The Upstate of South Carolina is located between Atlanta and Charlotte, North Carolina—both hubs for human trafficking and sexual exploitation. As the city of Greenville grows, so does the threat of the escalation of these crimes.
Since 2012, organizations such as SWITCH have worked to end human trafficking and sexual exploitation in the Upstate. Results have been positive, with 274 individuals assisted through intervention and restoration and more than 45 local agencies trained on how to identify human trafficking.
Volunteers, such as BJU students and alumni, are an important part of the effort.
The nonprofit raises public awareness and provides resources for victims.
- Awareness—educates individuals and agencies on the signs of human trafficking and appropriate ways to respond to victims.

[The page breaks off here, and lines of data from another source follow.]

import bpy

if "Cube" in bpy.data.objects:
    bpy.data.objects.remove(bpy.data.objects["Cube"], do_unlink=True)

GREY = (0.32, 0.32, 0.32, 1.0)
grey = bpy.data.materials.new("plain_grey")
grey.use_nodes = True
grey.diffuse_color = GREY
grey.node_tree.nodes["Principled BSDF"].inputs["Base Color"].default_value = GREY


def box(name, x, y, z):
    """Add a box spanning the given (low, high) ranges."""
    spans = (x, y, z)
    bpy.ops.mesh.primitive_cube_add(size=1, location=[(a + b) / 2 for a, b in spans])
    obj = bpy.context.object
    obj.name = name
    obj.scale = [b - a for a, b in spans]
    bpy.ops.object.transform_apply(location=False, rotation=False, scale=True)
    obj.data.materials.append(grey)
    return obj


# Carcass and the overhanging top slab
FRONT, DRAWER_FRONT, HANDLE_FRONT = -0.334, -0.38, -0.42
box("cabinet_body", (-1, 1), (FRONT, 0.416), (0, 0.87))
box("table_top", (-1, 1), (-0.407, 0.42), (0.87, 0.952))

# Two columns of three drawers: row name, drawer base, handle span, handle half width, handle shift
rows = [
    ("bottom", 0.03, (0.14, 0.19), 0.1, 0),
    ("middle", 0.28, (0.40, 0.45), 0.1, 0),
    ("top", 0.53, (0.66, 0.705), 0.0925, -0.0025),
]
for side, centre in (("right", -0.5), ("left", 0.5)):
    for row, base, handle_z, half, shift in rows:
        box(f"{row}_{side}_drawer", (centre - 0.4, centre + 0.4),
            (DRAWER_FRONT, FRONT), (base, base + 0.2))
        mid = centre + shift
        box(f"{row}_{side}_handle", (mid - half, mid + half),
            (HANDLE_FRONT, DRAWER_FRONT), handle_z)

- Prevention—teaches young people, from middle school to college-age, the methods used by traffickers and gives them the tools to avoid becoming victims.
- DEMAND Program—explains the correlation between pornography and trafficking to men’s groups and provides resources to overcome addiction.

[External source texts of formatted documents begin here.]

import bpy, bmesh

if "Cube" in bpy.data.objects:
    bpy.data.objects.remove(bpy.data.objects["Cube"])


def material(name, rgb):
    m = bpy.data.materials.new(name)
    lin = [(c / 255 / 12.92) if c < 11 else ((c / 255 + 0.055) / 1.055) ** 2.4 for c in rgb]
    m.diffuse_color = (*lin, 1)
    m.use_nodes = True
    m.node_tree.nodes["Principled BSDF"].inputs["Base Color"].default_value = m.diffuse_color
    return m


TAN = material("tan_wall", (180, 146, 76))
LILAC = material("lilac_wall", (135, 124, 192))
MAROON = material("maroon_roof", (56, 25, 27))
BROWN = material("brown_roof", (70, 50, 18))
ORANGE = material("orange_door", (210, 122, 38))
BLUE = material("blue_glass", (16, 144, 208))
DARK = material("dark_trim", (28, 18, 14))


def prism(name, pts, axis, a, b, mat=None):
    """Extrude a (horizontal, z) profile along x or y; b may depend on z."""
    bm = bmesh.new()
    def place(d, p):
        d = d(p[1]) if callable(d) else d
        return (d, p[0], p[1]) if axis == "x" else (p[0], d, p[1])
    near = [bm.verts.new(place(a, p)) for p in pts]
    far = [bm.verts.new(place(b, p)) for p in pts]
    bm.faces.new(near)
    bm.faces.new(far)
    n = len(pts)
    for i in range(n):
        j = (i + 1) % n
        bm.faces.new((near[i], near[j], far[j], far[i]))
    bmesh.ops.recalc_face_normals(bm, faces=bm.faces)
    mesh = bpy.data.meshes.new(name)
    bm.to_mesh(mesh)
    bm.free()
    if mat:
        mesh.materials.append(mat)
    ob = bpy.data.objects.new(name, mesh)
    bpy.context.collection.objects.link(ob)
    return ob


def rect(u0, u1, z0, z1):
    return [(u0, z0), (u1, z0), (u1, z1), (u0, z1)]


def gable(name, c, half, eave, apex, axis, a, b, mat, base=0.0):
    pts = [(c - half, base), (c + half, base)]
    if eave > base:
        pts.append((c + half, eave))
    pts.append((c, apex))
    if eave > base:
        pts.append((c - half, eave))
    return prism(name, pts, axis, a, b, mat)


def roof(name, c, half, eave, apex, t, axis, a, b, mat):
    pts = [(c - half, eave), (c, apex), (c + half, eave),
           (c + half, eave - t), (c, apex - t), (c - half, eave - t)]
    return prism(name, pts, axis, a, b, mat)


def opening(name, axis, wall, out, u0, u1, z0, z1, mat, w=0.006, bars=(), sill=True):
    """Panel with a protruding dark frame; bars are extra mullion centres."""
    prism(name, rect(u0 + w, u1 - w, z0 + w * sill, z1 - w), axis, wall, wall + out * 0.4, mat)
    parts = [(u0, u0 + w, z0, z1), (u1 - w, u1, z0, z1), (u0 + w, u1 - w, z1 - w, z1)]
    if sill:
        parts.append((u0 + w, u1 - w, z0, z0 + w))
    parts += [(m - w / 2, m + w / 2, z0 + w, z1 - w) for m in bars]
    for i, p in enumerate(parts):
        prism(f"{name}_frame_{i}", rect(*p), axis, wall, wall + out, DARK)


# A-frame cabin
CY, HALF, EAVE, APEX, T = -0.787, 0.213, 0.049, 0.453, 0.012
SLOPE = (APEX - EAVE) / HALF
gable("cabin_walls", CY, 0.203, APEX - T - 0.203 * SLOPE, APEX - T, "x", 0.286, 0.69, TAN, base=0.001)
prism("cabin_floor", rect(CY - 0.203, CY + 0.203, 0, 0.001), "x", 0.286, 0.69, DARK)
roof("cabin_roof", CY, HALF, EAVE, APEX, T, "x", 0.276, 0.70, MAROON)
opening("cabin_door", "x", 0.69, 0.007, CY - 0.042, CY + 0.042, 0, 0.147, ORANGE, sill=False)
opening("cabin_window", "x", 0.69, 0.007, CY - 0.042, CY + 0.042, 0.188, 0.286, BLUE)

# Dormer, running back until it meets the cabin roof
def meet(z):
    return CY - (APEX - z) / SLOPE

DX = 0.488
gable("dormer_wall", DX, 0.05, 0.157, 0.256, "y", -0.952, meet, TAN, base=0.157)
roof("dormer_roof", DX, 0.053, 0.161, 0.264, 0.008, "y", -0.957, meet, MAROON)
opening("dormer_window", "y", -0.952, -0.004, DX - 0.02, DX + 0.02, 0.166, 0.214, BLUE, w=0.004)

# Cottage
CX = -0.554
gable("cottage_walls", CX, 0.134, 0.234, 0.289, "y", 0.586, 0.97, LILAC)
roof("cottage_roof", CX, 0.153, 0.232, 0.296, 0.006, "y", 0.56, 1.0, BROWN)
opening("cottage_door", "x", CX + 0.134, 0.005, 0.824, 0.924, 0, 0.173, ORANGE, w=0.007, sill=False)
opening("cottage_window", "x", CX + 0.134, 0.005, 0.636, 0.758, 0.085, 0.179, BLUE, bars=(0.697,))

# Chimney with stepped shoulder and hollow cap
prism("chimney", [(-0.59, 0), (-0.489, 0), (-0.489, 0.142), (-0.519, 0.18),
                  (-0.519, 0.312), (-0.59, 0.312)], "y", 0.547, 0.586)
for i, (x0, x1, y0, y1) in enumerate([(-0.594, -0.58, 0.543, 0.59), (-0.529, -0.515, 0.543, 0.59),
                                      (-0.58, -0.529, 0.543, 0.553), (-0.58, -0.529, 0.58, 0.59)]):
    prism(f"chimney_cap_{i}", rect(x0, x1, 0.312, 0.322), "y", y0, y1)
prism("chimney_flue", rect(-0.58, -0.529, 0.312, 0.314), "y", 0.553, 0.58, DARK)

- Intervention—offers monthly outreaches to connect with individuals in the sex industry and locates safe spaces where they can escape.
- Restoration—provides personalized restoration plans for individuals who walk away from sex work.
Fighting for Change
Student Faith Casteel
In 2017, a friend invited BJU educational studies major Faith Casteel to a SWITCH awareness meeting. The severity of trafficking in the Upstate moved Casteel to join SWITCH.
“I knew I wanted to volunteer to join the fight against human trafficking and sexual exploitation, however, I knew I had to wait because of school obligations,” said Casteel. She has kept in contact with the organization and earned an intern position for the fall of 2019.
Alumna Katie Pletcher
Katie Pletcher, a 2014 BJU graduate, was working for the University when she discovered Priceless. The 2016 movie addresses the subject of human trafficking and the value of life. Pletcher had been interested in social work for many years, but she considers this film the catalyst for her journey into nonprofit work.
“There are still overly dramatic effects (in the film), but I think it’s also one of the more natural films about trafficking,” she said. “It was kind of after that, that my interest was piqued.”
With a desire to learn more, Pletcher came across SWITCH while browsing the internet in 2018. After an awareness meeting, she liked the organization’s mission and started volunteering. She now works with the Awareness team, bringing truth to schools, businesses and organizations.
Pletcher didn’t consider herself a public speaker, but her passion and SWITCH’s thorough training prepared her for the position. “It is the only nonprofit, only organization in the Upstate that is doing this right now,” said Pletcher. “There are a few others, but as far as having these different programs that SWITCH has—like restoration and education—it is the only one in the Upstate.”
Besides the overall work of the organization, SWITCH’s faith-based efforts to transform the community caught the attention of both women. Pletcher was convinced that SWITCH was the organization for her “because they always go back to faith and Christ’s love for everybody.”
Casteel believed that the foundation of true hope SWITCH stands on is vital to the Upstate community. Its core verse is Isaiah 42:16, which speaks of God’s promise to guide the blind, change their paths and never forsake them. To SWITCH, part of ending human trafficking is transforming the lives of those walking away from it.
“SWITCH strives to love the way Jesus loves, and that is exactly what our hurting community needs,” said Casteel. SWITCH demonstrates this through the restoration program and with its vision for Dandelion House—a safe transition house for individuals escaping their old life.
Women who go through the commercial sex industry often suffer complex trauma. Executive director Zaina Greene believes they need a specialized place that understands this and knows how to address those issues well. Dandelion House will offer women from one week to 90 days of stay in a stable environment so they can plan the next steps in their restoration process.
Casteel invites BJU students to “help the cause by becoming volunteers with SWITCH, by helping SWITCH purchase items they are in need of, and by praying for those who lead the fight against human trafficking and sexual exploitation in the Upstate.” Learn more.